Carbon Credit Trading Contracts. In many ways, the companies seeking to broker carbon trading credits from industry have very little to lose. They usually pay nothing for the equipment needed to reduce the emissions and offer no expertise other than their access to a market. Yet they usually demand very high commissions for a successful sale. Care must be exercised before signing these contracts.
Carbon trading contracts offered to industries take very different approaches. Some of the contracts are modeled after conventional brokerage service agreements. After the credit is issued, the ethanol company and the trading company split the net revenues according to the agreed formula and depending on the type of credit sold. Other contracts take the “property” approach. Once the credit is converted into a tradable security it is owned by the carbon trading company. The producer is paid a portion of the proceeds when the security is sold. In the end, either approach can accomplish the same thing. However, if a party to the carbon trade fails, a producer may be in a better legal position as an owner of the credit if it is trying to get its credit back.

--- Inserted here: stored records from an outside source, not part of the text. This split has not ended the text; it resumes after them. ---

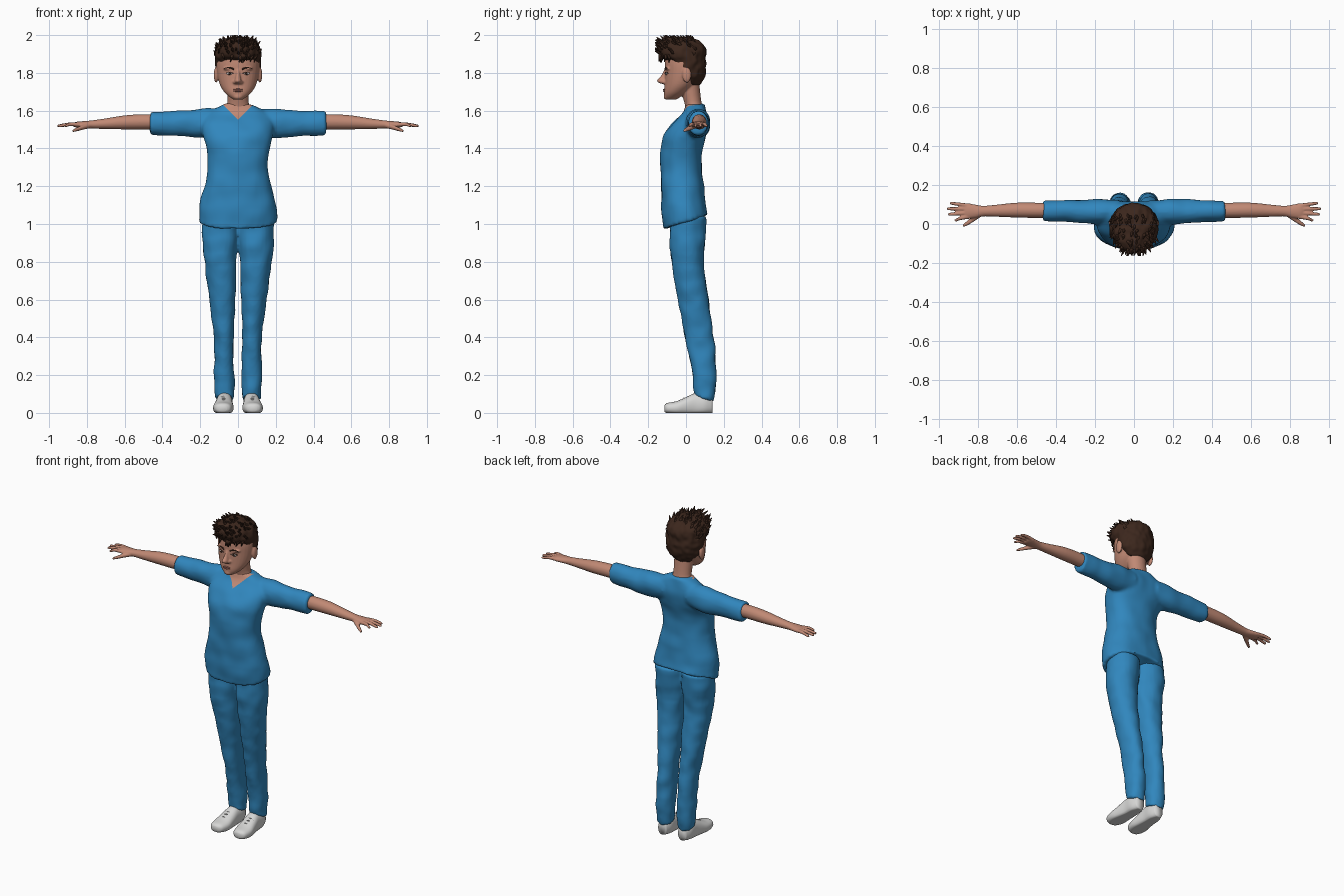
import bpy, bmesh, random
from math import cos, sin, pi
from mathutils import Matrix, Vector, noise

random.seed(4)
if "Cube" in bpy.data.objects:
    bpy.data.objects.remove(bpy.data.objects["Cube"])


def material(name, r, g, b):
    m = bpy.data.materials.new(name)
    m.use_nodes = True
    m.diffuse_color = (r, g, b, 1)
    node = m.node_tree.nodes["Principled BSDF"]
    node.inputs["Base Color"].default_value = (r, g, b, 1)
    node.inputs["Roughness"].default_value = 0.8
    return m


BLUE = material("scrub blue", 0.03, 0.24, 0.51)
SKIN = material("skin", 0.53, 0.25, 0.175)
HAIR = material("dark brown hair", 0.045, 0.02, 0.012)
WHITE = material("shoe white", 0.68, 0.68, 0.67)
GREY = material("lace grey", 0.3, 0.3, 0.3)
LIP = material("lips", 0.38, 0.15, 0.12)
EYE = material("eye white", 0.55, 0.5, 0.48)


def loft(bm, axis, sections, side=1, segs=24, power=1.0, steps=4):
    """Closed body through (position, c1, c2, r1, r2) sections along an axis."""
    pts = [sections[0]] + list(sections) + [sections[-1]]
    smooth = []
    for a, b, c, d in zip(pts, pts[1:], pts[2:], pts[3:]):
        for k in range(steps):
            t = k / steps
            smooth.append([0.5 * (2*q + (r-p)*t + (2*p-5*q+4*r-s)*t*t + (3*q-p-3*r+s)*t**3)
                           for p, q, r, s in zip(a, b, c, d)])
    smooth.append(sections[-1])
    rings = []
    for pos, c1, c2, r1, r2 in smooth:
        ring = []
        for i in range(segs):
            u, v = cos(2*pi*i/segs), sin(2*pi*i/segs)
            a = c1 + r1 * abs(u)**power * (1 if u > 0 else -1)
            b = c2 + r2 * abs(v)**power * (1 if v > 0 else -1)
            co = {"x": (pos, a, b), "y": (a, pos, b), "z": (a, b, pos)}[axis]
            ring.append(bm.verts.new((co[0]*side, co[1], co[2])))
        rings.append(ring)
    for lo, hi in zip(rings, rings[1:]):
        for i in range(segs):
            j = (i+1) % segs
            bm.faces.new((lo[i], lo[j], hi[j], hi[i]))
    bm.faces.new(rings[0][::-1])
    bm.faces.new(rings[-1])


def ball(bm, centre, radii):
    mat = Matrix.Translation(centre) @ Matrix.Diagonal((*radii, 1))
    bmesh.ops.create_uvsphere(bm, u_segments=16, v_segments=10, radius=1, matrix=mat)


def finish(name, bm, mat, voxel=0, rounds=3, wrinkle=0, scale=12):
    """Make the object, optionally fusing its volumes into one skin."""
    bmesh.ops.recalc_face_normals(bm, faces=bm.faces)
    me = bpy.data.meshes.new(name)
    bm.to_mesh(me)
    bm.free()
    me.materials.append(mat)
    ob = bpy.data.objects.new(name, me)
    bpy.context.collection.objects.link(ob)
    if voxel:
        fuse = ob.modifiers.new("fuse", "REMESH")
        fuse.mode = "VOXEL"
        fuse.voxel_size = voxel
        relax = ob.modifiers.new("relax", "SMOOTH")
        relax.iterations = rounds
        dg = bpy.context.evaluated_depsgraph_get()
        baked = bpy.data.meshes.new_from_object(ob.evaluated_get(dg))
        ob.modifiers.clear()
        ob.data = baked
        if not baked.materials:
            baked.materials.append(mat)
        moves = [v.normal * wrinkle * noise.noise(v.co * scale) for v in baked.vertices]
        for v, move in zip(baked.vertices, moves):
            v.co += move
    ob.data.shade_smooth()
    return ob


def slant(bm, top, depth, y0, slope):
    """Tilt the lower hem so front and back differ in height."""
    for v in bm.verts:
        w = min(1, max(0, (top - v.co.z) / depth))
        v.co.z += slope * (v.co.y - y0) * w


# Shirt: torso and both short sleeves
bm = bmesh.new()
loft(bm, "z", [(1.01, 0, 0, .207, .12), (1.1, 0, -.012, .202, .117), (1.2, 0, -.018, .178, .114),
               (1.3, 0, -.025, .158, .107), (1.4, 0, -.022, .167, .11), (1.47, 0, -.005, .185, .114),
               (1.53, 0, .02, .19, .097), (1.58, 0, .045, .17, .067), (1.615, 0, .05, .115, .055),
               (1.637, 0, .048, .075, .05)], segs=40, power=.88)
slant(bm, 1.1, .09, 0, .33)
for s in (1, -1):
    loft(bm, "x", [(.08, .06, 1.54, .06, .07), (.2, .063, 1.532, .066, .078),
                   (.3, .065, 1.532, .058, .07), (.465, .067, 1.533, .052, .063)], s)
shirt = finish("shirt", bm, BLUE, .01, 4, .007, 11)

# V neckline cut into the front of the shirt
shirt.data.materials.append(SKIN)
bm = bmesh.new()
bm.from_mesh(shirt.data)


def chest():
    return [f for f in bm.faces if f.normal.y < .2 and f.calc_center_median().y < .04
            and f.calc_center_median().z > 1.52 and abs(f.calc_center_median().x) < .12]


for s in (1, -1):
    part = chest()
    geom = part + list({e for f in part for e in f.edges}) + list({v for f in part for v in f.verts})
    bmesh.ops.bisect_plane(bm, geom=geom, plane_co=(0, 0, 1.552), plane_no=(s, 0, -1))
neck_faces = [f for f in chest() if abs(f.calc_center_median().x) < f.calc_center_median().z - 1.552]
for f in neck_faces:
    f.material_index = 1
bm.to_mesh(shirt.data)
bm.free()

# Trousers
bm = bmesh.new()
for s in (1, -1):
    loft(bm, "z", [(.075, .07, .096, .05, .05), (.12, .071, .098, .052, .056), (.2, .073, .098, .054, .063),
                   (.4, .075, .071, .052, .077), (.6, .083, .038, .069, .08), (.8, .094, .008, .084, .085),
                   (.92, .094, .008, .095, .094), (1.04, .092, .01, .094, .095)], s, power=.93)
slant(bm, .14, .08, .1, -.35)
finish("trousers", bm, BLUE, .009, 3, .007, 13)

# Arms with hands
for s, label in ((1, "left"), (-1, "right")):
    bm = bmesh.new()
    loft(bm, "x", [(.4, .07, 1.54, .038, .038), (.5, .07, 1.541, .039, .04), (.6, .071, 1.538, .038, .037),
                   (.7, .068, 1.531, .031, .028), (.77, .066, 1.527, .027, .022), (.81, .065, 1.526, .034, .019),
                   (.85, .067, 1.526, .039, .016), (.87, .067, 1.525, .035, .011)], s)
    for base, tip, reach in ((.038, .02, .918), (.058, .05, .951), (.077, .078, .957), (.094, .106, .942)):
        loft(bm, "x", [(.84, base, 1.526, .011, .011), (.89, (base+tip)/2, 1.528, .0095, .01),
                       (reach-.01, tip, 1.52, .008, .008), (reach, tip, 1.518, .005, .005)], s, segs=12)
    loft(bm, "x", [(.78, .055, 1.522, .016, .014), (.82, .028, 1.512, .016, .013),
                   (.855, .003, 1.5, .012, .01), (.877, -.01, 1.492, .007, .006)], s, segs=12)
    finish(label + "_arm", bm, SKIN, .0045, 2)

# Head, neck, nose and ears
bm = bmesh.new()
loft(bm, "z", [(1.658, 0, -.08, .022, .027), (1.675, 0, -.07, .048, .044), (1.70, 0, -.052, .074, .064),
               (1.74, 0, -.03, .097, .083), (1.80, 0, -.012, .111, .1), (1.86, 0, -.008, .113, .104),
               (1.92, 0, -.005, .1, .095), (1.96, 0, -.005, .065, .065)], segs=32)
loft(bm, "z", [(1.56, 0, .055, .085, .05), (1.61, 0, .045, .068, .047), (1.65, 0, .035, .056, .046),
               (1.75, 0, .015, .06, .055)])
loft(bm, "z", [(1.825, 0, -.1, .01, .012), (1.785, 0, -.113, .012, .02), (1.757, 0, -.124, .019, .032),
               (1.742, 0, -.112, .017, .018)], segs=14)
ball(bm, (0, -.1, 1.674), (.026, .019, .016))
for s in (1, -1):
    ball(bm, (s*.116, .004, 1.79), (.012, .024, .042))
    ball(bm, (s*.016, -.115, 1.751), (.011, .014, .01))
    ball(bm, (s*.045, -.094, 1.823), (.034, .016, .01))
head = finish("head", bm, SKIN, .005, 3)


def face_point(x, z, lift=0):
    hit, co, _, _ = head.ray_cast(Vector((x, -1, z)), Vector((0, 1, 0)))
    return Vector((x, co.y - lift, z)) if hit else Vector((x, -.1, z))


# Eyes, irises, brows and lips
whites, irises, brows, lips = (bmesh.new() for _ in range(4))
for s in (1, -1):
    ball(whites, face_point(s*.044, 1.796), (.017, .005, .007))
    ball(irises, face_point(s*.044, 1.796, .003), (.0065, .004, .0065))
    loft(irises, "x", [(x, face_point(s*x, 1.804).y, 1.802 + drop, .004, .0015)
                       for x, drop in ((.025, -.005), (.044, .002), (.063, -.004))], s, segs=8)
    loft(brows, "x", [(x, face_point(s*x, z).y, z, .004, r)
                      for x, z, r in ((.02, 1.818, .004), (.045, 1.828, .004), (.075, 1.823, .002))], s, segs=8)
for z, r in ((1.712, .0045), (1.704, .005)):
    ball(lips, face_point(0, z), (.025, .006, r))
finish("eyes", whites, EYE)
finish("irises", irises, HAIR)
finish("eyebrows", brows, HAIR)
finish("lips", lips, LIP)

# Hair mass
bm = bmesh.new()
loft(bm, "z", [(1.735, 0, .035, .06, .037), (1.78, 0, .022, .102, .077), (1.83, 0, .007, .118, .099),
               (1.865, 0, -.001, .121, .105), (1.89, 0, -.018, .122, .123), (1.93, 0, -.024, .118, .129),
               (1.963, 0, -.03, .092, .108), (1.985, 0, -.035, .05, .065)], segs=32)
hair = finish("hair", bm, HAIR, .007, 2, .008, 30)

# Loose locks: fringe falls, crown sweeps up and forward
bm = bmesh.new()


def lock(base, direction, length, width):
    rot = direction.to_track_quat("Z", "Y").to_matrix().to_4x4()
    bmesh.ops.create_cone(bm, cap_ends=True, segments=6, radius1=width, radius2=.002, depth=length,
                          matrix=Matrix.Translation(base + direction*length*.3) @ rot)


roots = [v for v in hair.data.vertices if v.co.z > 1.88 and v.co.y < .05]
for v in random.sample(roots, 110):
    jitter = Vector((random.uniform(-.4, .4), random.uniform(-.2, .2), 0))
    if v.co.z < 1.9:
        way = Vector((0, -.1, -.9))
    else:
        way = v.normal * .35 + Vector((0, -.6, .45))
    lock(v.co - v.normal*.006, (way + jitter).normalized(), random.uniform(.03, .05), .012)
lock(Vector((.01, -.06, 1.98)), Vector((.1, -.1, 1)).normalized(), .05, .018)
for v in bm.verts:
    v.co.z = min(v.co.z, 2.0)
    v.co.y = max(v.co.y, -.165)
finish("hair_locks", bm, HAIR)

# Shoes with laces
for s, label in ((1, "left"), (-1, "right")):
    bm = bmesh.new()
    loft(bm, "y", [(-.115, .08, .024, .02, .016), (-.1, .08, .025, .042, .027), (-.05, .078, .026, .054, .036),
                   (0, .075, .035, .049, .048), (.05, .072, .045, .043, .06), (.1, .071, .045, .043, .055),
                   (.14, .07, .04, .028, .04)], s, power=.85)
    for v in bm.verts:
        v.co.z = max(v.co.z, 0)
    finish(label + "_shoe", bm, WHITE)
    bm = bmesh.new()
    for y, z in ((-.03, .069), (-.01, .078), (.01, .087)):
        loft(bm, "x", [(.05, y, z-.01, .003, .003), (.077, y, z, .003, .003), (.104, y, z-.01, .003, .003)],
             s, segs=8)
    finish(label + "_laces", bm, GREY)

What is the Contract Term? Some of the carbon credit brokerage contracts have ten year terms. Given the uncertainty surrounding the coming legislative debate over how carbon emission will be regulated, most companies should avoid a decade-long contract.
How much is the Commission? The commissions in the contracts are much higher than what is usually encountered in a commodity business, sometimes as high as 50 percent. Because this is a fairly new and evolving market, it is important for companies to carefully review these rates, especially if the contract is long term. Be sure to shop around.
Carbon Reduction Technology. Most industries already have emission reduction technology in place. Some of this technology may also reduce carbon dioxide or other greenhouse gases. Note that carbon trading contracts can indeed capture any credits generated by an industry from the use of this equipment. Thus, the high commission may be unwarranted. Also, through poor contract language some contracts inadvertently may give the carbon credit trader an interest in certain pollution reduction equipment or give the trader the right to modify equipment. Avoid this language. Most manufacturers will not warrant the performance of equipment that is modified by third parties. Lenders may balk at the level of control the contract puts on their secured equipment.
Caution is Required. Carbon credit trading is an evolving market segment. Industries should investigate the opportunity but be aware of the unknowns. Not all of the contracts being offered to industry will offer the sort of flexibility needed to respond to a changing regualtory landscape.
— James L. Pray